Data to use:

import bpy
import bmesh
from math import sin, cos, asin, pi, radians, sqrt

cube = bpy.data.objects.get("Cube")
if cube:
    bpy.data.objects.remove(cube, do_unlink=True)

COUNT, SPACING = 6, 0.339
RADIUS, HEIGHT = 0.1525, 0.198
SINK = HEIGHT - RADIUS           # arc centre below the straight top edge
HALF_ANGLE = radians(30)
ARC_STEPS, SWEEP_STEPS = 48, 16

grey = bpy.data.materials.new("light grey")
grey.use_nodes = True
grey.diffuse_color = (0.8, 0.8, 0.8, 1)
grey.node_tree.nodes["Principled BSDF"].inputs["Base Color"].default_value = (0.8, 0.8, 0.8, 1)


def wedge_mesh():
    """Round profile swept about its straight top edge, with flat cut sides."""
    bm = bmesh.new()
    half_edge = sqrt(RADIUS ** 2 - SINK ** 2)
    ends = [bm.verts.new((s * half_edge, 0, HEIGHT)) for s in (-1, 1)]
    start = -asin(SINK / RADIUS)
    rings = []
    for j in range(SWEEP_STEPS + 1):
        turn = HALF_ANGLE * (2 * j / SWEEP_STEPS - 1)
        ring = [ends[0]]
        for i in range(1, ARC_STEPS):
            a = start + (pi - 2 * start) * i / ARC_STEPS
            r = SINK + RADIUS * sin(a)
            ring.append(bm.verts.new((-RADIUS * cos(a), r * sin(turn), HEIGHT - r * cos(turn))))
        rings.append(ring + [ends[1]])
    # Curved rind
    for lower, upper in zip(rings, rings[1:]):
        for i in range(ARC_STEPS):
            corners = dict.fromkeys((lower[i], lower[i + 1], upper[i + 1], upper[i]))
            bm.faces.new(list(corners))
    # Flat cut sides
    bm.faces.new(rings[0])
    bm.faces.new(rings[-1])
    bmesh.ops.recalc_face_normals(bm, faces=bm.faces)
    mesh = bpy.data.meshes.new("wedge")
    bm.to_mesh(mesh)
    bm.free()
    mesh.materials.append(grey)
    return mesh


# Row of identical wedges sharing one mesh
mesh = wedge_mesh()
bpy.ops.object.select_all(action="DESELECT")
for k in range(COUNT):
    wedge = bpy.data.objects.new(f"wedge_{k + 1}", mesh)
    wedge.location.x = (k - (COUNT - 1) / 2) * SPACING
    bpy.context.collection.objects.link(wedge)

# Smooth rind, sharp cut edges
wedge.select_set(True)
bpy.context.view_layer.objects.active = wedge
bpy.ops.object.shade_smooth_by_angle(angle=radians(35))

What to work on: Copy every single line of the material above that holds "faces".

Problem solution:
            bm.faces.new(list(corners))
    bm.faces.new(rings[0])
    bm.faces.new(rings[-1])
    bmesh.ops.recalc_face_normals(bm, faces=bm.faces)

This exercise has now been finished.